Callie and Tilda are twenty-seven year old twins with Tilda being the more outgoing and outwardly successful of the two, Callie somewhat hampered by an obsessive nature who dwells on every conversation, every look and every perceived slight to the nth degree. It is Callie that waits for invitations for movie nights with her sister but rarely meets up with Tilda’s fun-loving friends. So imagine her excitement when Tilda introduces her to her new man, Felix. But Callie’s overwhelming need to make sure her twin is safe means that she is on her guard.
It isn’t long before Callie hears and sees things that convince her that Tilda is in an abusive relationship and she trawls an on-line forum, obsessively, for confirmation and advice.
This is one of the creepiest psychological thrillers I have ever read. The premise is similar to many others in the genre – these are not people on the whole that you’d want to spend any length of time with, but there are so many aspects of their behaviour that you will have come across in your friends, family or colleagues that all the way through, I had a feeling that this could be true. This genre really does work best when you believe – a bit like fairies – and because it feels so real, as Callie goes searching for clues, it is impossible to separate the truth from the fiction. Added to that the bizarre but sadly only too believable on-line tales that draw Callie into endless discussions about abusive men, the story becomes not only claustrophobic but has a hue of ghastly inevitability.
White Bodies was absolutely compelling, it was one of those wonderful books which from the moment I read the first page I was sure I would enjoy. I don’t know what it is that makes some books far more ‘readable’ than others but this was one of them. What I do know is that this book is solidly underpinned with brilliant writing. Since childhood, I have been drawn to stories about twins, although I sincerely hope that some aspects of twin behaviour, mentioned in this book were dreamt up in Jane Robins’ imagination!
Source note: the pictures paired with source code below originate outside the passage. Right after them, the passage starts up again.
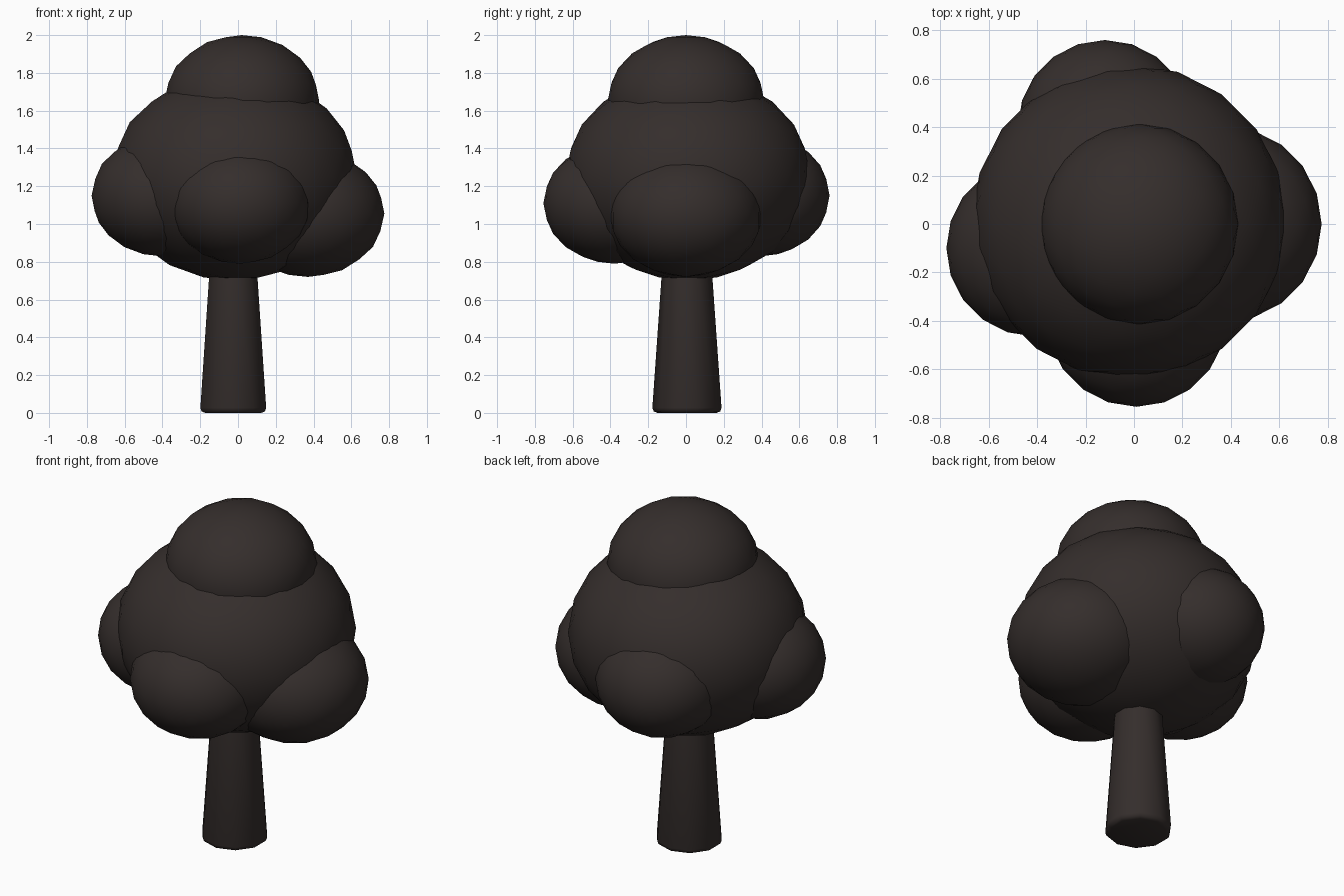
import bpy, bmesh, math

if "Cube" in bpy.data.objects:
    bpy.data.objects.remove(bpy.data.objects["Cube"])

bark = bpy.data.materials.new("dark_brown")
bark.diffuse_color = (0.035, 0.027, 0.025, 1)
bark.use_nodes = True
bark.node_tree.nodes["Principled BSDF"].inputs["Base Color"].default_value = bark.diffuse_color


def finish(ob, name, angle):
    ob.name = name
    ob.data.materials.append(bark)
    bpy.ops.object.shade_smooth_by_angle(angle=math.radians(angle))


def puff(name, centre, radii):
    bpy.ops.mesh.primitive_ico_sphere_add(subdivisions=3, radius=1, location=centre)
    ob = bpy.context.object
    ob.scale = radii
    bpy.ops.object.transform_apply(location=False, rotation=False, scale=True)
    finish(ob, name, 60)


# tapered ten-sided trunk with softened foot, its top hidden in the crown
bpy.ops.mesh.primitive_cone_add(vertices=10, radius1=0.185, radius2=0.122, depth=0.9,
                                location=(-0.025, 0.005, 0.45))
trunk = bpy.context.object
bm = bmesh.new()
bm.from_mesh(trunk.data)
foot = [e for e in bm.edges if all(v.co.z < -0.4 for v in e.verts)]
bmesh.ops.bevel(bm, geom=foot, offset=0.027, segments=2, profile=0.5, affect='EDGES')
bm.to_mesh(trunk.data)
bm.free()
finish(trunk, "trunk", 50)

# foliage: main crown, top and four side clumps
puff("crown", (-0.02, 0.01, 1.25), (0.65, 0.65, 0.55))
puff("top_clump", (0.02, 0, 1.65), (0.41, 0.415, 0.35))
puff("right_clump", (0.37, 0, 1.055), (0.405, 0.405, 0.335))
puff("left_clump", (-0.41, -0.1, 1.15), (0.365, 0.365, 0.32))
puff("front_clump", (0.01, -0.38, 1.11), (0.375, 0.375, 0.32))
puff("back_clump", (-0.12, 0.40, 1.15), (0.36, 0.36, 0.32))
Of course there are twists, that is what the genre is all about, but the author hasn’t gone all out to do a complete about face, the book hanging solidly together from the first to the last page and the book doesn’t rely on the twists for a great reading experience, there is much more to enjoy!
I’d like to say a huge thank you to the publishers Touchstone who granted my wish to read White Bodies which will be published in the US on 19 September 2017. UK readers apparently have to wait until after Christmas to read this book, which is somewhat bizarre as the author is British and the book is firmly set in the UK. Anyway despite the wait, if you enjoy a good psychological thriller, and live in the UK, mark this one down as To Be Read and if you are in the US please note your cover is different to the one above – enjoy!